_TASK DIRECTIONS_
The reply should consist of the full listing, repeated word for word.
=== Begin Enclosure ===
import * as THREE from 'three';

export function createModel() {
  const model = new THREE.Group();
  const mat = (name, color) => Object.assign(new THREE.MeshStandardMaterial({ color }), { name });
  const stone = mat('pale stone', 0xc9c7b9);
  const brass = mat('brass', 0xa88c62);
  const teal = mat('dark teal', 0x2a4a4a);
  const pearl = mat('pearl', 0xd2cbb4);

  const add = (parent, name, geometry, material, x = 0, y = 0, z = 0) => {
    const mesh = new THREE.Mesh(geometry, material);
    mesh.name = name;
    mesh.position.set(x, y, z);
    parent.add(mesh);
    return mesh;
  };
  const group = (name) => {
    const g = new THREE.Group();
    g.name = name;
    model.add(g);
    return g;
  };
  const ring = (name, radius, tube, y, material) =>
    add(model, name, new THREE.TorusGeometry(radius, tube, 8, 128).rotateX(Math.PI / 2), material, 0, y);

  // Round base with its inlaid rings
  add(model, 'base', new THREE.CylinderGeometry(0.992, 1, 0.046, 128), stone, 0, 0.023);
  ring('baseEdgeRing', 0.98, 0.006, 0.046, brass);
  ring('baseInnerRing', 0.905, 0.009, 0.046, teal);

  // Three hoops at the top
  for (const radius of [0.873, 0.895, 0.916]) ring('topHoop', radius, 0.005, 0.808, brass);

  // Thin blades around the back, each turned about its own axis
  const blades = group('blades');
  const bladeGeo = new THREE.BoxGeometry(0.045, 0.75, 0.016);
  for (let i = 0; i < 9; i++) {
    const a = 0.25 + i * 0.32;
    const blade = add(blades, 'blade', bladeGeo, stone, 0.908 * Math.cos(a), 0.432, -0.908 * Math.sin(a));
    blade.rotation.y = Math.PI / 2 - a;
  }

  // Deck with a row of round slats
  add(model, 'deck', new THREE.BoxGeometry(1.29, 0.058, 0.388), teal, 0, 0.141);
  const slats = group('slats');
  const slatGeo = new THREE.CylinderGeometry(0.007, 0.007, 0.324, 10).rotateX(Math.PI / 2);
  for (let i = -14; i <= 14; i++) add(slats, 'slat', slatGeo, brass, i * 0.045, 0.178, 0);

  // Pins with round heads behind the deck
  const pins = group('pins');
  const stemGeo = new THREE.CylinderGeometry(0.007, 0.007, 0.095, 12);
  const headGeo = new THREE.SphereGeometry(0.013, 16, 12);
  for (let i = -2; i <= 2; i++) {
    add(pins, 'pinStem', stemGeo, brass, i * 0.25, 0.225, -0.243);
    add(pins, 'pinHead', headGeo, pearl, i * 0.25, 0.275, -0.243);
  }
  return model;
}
=== End Enclosure ===
_SOLUTION FOR THIS PROBLEM_
import * as THREE from 'three';

export function createModel() {
  const model = new THREE.Group();
  const mat = (name, color) => Object.assign(new THREE.MeshStandardMaterial({ color }), { name });
  const stone = mat('pale stone', 0xc9c7b9);
  const brass = mat('brass', 0xa88c62);
  const teal = mat('dark teal', 0x2a4a4a);
  const pearl = mat('pearl', 0xd2cbb4);

  const add = (parent, name, geometry, material, x = 0, y = 0, z = 0) => {
    const mesh = new THREE.Mesh(geometry, material);
    mesh.name = name;
    mesh.position.set(x, y, z);
    parent.add(mesh);
    return mesh;
  };
  const group = (name) => {
    const g = new THREE.Group();
    g.name = name;
    model.add(g);
    return g;
  };
  const ring = (name, radius, tube, y, material) =>
    add(model, name, new THREE.TorusGeometry(radius, tube, 8, 128).rotateX(Math.PI / 2), material, 0, y);

  // Round base with its inlaid rings
  add(model, 'base', new THREE.CylinderGeometry(0.992, 1, 0.046, 128), stone, 0, 0.023);
  ring('baseEdgeRing', 0.98, 0.006, 0.046, brass);
  ring('baseInnerRing', 0.905, 0.009, 0.046, teal);

  // Three hoops at the top
  for (const radius of [0.873, 0.895, 0.916]) ring('topHoop', radius, 0.005, 0.808, brass);

  // Thin blades around the back, each turned about its own axis
  const blades = group('blades');
  const bladeGeo = new THREE.BoxGeometry(0.045, 0.75, 0.016);
  for (let i = 0; i < 9; i++) {
    const a = 0.25 + i * 0.32;
    const blade = add(blades, 'blade', bladeGeo, stone, 0.908 * Math.cos(a), 0.432, -0.908 * Math.sin(a));
    blade.rotation.y = Math.PI / 2 - a;
  }

  // Deck with a row of round slats
  add(model, 'deck', new THREE.BoxGeometry(1.29, 0.058, 0.388), teal, 0, 0.141);
  const slats = group('slats');
  const slatGeo = new THREE.CylinderGeometry(0.007, 0.007, 0.324, 10).rotateX(Math.PI / 2);
  for (let i = -14; i <= 14; i++) add(slats, 'slat', slatGeo, brass, i * 0.045, 0.178, 0);

  // Pins with round heads behind the deck
  const pins = group('pins');
  const stemGeo = new THREE.CylinderGeometry(0.007, 0.007, 0.095, 12);
  const headGeo = new THREE.SphereGeometry(0.013, 16, 12);
  for (let i = -2; i <= 2; i++) {
    add(pins, 'pinStem', stemGeo, brass, i * 0.25, 0.225, -0.243);
    add(pins, 'pinHead', headGeo, pearl, i * 0.25, 0.275, -0.243);
  }
  return model;
}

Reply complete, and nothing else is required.